I think I've written this blog post at least a thousand times. In my head I have anyway. I haven't quite been able to put the words to paper that would adequately describe my experience at the Film is Not Dead workshop with Jonathan Canlas. It's a confession, review, and love letter all rolled into one. Telling a story with words, rather than images, is hard for me, but this is important so here goes. FILM. Of course I've shot film before, but never deliberately. Never with any purpose or intention and certainly not since becoming a professional photographer. Here's the confession part. It's always made me feel like less. Less of a photographer. Less of an artist. And as odd as this sounds, like a coward. I was scared, no terrified. I didn't want to fail. The fear of failure paralyzed me from trying for so long. But I had this longing to shoot with a Hasselblad 500cm. That 6x6 format has always fascinated me. So there I was too scared to buy this camera that I've wanted for so long. I'd obsessively stalk photographers that shot with it, longing to be one of them, but too scared of failure to do anything about it, yet at the same time feeling like less of a photographer because I didn't know how to shoot film. It sounds pretty dumb writing it all out, but there you have it.
So when I saw Jon announce on Twitter that he was hosting a one day FIND workshop (Film is Not Dead) in Memphis, I sucked it up, got over myself and signed up and promptly went on KEH and bought the camera I've been lusting after. And then the camera showed up and all that fear came rushing back.
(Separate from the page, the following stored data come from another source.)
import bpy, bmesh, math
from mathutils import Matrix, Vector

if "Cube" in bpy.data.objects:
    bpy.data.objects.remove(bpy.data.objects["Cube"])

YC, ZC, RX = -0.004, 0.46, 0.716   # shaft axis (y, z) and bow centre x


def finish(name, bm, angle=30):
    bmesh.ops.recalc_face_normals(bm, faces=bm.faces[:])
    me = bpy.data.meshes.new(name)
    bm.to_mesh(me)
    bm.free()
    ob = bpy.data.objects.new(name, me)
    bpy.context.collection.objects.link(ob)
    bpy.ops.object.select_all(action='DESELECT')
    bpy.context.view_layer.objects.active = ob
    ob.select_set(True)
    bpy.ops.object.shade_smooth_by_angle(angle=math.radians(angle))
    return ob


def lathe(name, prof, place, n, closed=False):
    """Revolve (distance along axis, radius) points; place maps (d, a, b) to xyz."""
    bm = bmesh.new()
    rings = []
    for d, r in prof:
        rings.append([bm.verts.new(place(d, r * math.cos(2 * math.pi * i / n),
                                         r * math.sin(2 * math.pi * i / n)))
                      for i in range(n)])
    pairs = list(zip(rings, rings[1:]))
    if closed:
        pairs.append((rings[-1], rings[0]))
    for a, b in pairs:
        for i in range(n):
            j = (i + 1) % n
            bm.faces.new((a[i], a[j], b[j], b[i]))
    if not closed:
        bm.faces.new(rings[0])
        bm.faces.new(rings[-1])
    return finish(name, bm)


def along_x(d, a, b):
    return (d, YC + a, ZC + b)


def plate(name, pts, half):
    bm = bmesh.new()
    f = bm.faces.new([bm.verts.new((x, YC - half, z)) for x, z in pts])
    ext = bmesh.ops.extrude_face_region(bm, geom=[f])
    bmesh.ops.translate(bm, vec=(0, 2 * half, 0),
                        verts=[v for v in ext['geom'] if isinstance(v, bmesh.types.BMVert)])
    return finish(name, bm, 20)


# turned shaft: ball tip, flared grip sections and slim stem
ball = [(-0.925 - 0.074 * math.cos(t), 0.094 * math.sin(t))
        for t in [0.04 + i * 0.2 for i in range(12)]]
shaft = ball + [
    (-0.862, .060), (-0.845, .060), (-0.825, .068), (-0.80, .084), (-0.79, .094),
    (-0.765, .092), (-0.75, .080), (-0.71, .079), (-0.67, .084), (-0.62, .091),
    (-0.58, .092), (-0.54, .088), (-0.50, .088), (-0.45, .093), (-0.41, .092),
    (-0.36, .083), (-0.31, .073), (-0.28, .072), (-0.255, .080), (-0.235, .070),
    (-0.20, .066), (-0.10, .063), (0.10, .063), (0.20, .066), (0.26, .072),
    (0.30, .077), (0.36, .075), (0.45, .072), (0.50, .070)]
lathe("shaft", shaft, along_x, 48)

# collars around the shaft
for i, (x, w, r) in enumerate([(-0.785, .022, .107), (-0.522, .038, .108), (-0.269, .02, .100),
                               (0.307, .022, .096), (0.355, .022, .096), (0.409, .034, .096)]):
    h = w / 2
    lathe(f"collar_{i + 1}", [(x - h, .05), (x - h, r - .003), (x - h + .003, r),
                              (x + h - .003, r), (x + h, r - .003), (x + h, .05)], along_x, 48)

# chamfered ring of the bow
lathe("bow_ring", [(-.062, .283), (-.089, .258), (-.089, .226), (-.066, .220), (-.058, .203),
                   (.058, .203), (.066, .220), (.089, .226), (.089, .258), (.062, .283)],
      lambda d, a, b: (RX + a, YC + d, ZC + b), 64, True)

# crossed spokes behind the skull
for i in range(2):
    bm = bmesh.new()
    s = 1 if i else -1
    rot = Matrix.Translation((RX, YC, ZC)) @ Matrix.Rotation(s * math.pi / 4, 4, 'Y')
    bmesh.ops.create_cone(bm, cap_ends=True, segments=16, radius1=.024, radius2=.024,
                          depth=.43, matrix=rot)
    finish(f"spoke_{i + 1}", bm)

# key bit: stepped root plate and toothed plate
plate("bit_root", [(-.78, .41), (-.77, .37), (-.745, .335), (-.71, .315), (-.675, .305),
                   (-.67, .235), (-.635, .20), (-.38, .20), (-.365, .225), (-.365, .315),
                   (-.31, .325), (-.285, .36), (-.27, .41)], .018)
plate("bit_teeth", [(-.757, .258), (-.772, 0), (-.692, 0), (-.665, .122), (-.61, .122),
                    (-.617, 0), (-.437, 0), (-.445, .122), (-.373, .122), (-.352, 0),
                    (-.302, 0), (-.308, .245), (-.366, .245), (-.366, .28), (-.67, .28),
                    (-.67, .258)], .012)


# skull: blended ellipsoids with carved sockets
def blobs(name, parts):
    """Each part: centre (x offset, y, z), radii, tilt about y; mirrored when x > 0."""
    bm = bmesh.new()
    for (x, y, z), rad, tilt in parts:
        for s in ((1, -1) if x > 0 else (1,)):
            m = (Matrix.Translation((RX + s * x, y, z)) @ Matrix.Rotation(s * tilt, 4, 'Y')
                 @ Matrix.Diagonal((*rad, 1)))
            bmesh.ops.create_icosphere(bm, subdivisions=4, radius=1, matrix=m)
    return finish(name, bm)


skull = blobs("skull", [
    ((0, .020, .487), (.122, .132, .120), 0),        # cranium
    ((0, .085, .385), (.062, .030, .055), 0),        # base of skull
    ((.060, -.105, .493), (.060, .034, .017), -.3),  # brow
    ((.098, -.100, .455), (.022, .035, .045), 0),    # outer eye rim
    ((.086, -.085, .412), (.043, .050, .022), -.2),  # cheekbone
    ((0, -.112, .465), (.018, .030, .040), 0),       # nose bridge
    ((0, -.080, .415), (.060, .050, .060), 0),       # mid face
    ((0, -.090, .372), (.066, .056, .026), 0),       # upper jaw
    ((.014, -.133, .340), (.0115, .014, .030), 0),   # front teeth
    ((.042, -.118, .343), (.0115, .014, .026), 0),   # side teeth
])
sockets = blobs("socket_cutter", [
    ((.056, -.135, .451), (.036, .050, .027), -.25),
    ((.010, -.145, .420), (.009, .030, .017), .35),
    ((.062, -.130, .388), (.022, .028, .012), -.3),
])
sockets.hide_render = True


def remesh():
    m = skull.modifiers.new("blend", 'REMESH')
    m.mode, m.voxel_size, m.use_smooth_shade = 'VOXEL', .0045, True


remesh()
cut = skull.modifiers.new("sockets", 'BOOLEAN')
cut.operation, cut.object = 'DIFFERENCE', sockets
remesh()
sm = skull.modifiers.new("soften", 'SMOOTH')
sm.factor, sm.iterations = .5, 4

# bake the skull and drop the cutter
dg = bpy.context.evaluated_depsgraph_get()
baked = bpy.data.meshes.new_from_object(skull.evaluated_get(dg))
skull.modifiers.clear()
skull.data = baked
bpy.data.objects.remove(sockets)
I didn't know how to put it together, much less load any film into it. No way was I going to Memphis without at least being able to do that. So I called in a friend to help, watched some videos on YouTube and figured out enough to at least shoot a couple of rolls.
So now that I've embarrassed myself enough, let me know tell you about the workshop. After getting picked up at the airport by the fabulous Brittany Esther Staddon, we met up the night before the workshop huddling inside a sketchy motel room (the best kind) listening to the sweet sound of a never ending tornado warning. You should know that the very first that happens at FIND is getting a giant hug from Jon :) We did eventually brave the weather to chow down on some famous Memphis BBQ (yum). It was so fun to sit at Rendezvous hanging out with such a rad group of people. That's definitely one thing you should know about FIND. It really does attract the coolest people. I miss you guys :)
In the morning we started the workshop at a cozy little Memphis spot, Cafe Eclectic (great coffee!). Being so new to film, I was so grateful to Jon for being so open and willing to discuss any subject, no matter how mundane, and answer any question, no matter how basic. Some specific things I learned: 1. how to shoot specific film stocks and what their best uses are in weddings and portraiture; 2. how to use an external light meter; 3. all about different types of cameras and how they can be used at weddings; 4. posing, especially family formals; and 5. the importance of shooting personal work. We're all so busy with client work that I think it's easy to forget to shoot for no other reason than the discovery of self. But it is so incredibly important to your growth as an artist. Jon really drove that home.
After the morning presentation we headed into downtown Memphis to shoot two difference couples. Two things quickly became clear. Jon is a walking light meter, a Yoda of light, if you will. And he's a genius at posing. The way he worked with each of the couples was such an inspiration. He was so easy and charming and natural. It was impossible for them to not respond to it. I've always said that excellent portraiture is a like a dance between photographer and subject. If that's true, than Jon is a world class dancer. I learned so much watching him interact with not only the two couple, but also all of the students at the workshop. He is truly an excellent teacher and my only regret is that I chose to attend only the one day version of the workshop, instead of his normal three day. I can't regret it too much though, because the people I met and the friends I made are so awesome. I also would be remiss if I didn't mention Jon's FIND Guide. It is a really excellent resource if you're getting into shooting film and will save you countless of hours of research online.
Thank you Jon for being you and thank you to all of my fellow FINDers. Memphis was an experience I'll always carry with me and I hope to see you all in Vegas next year!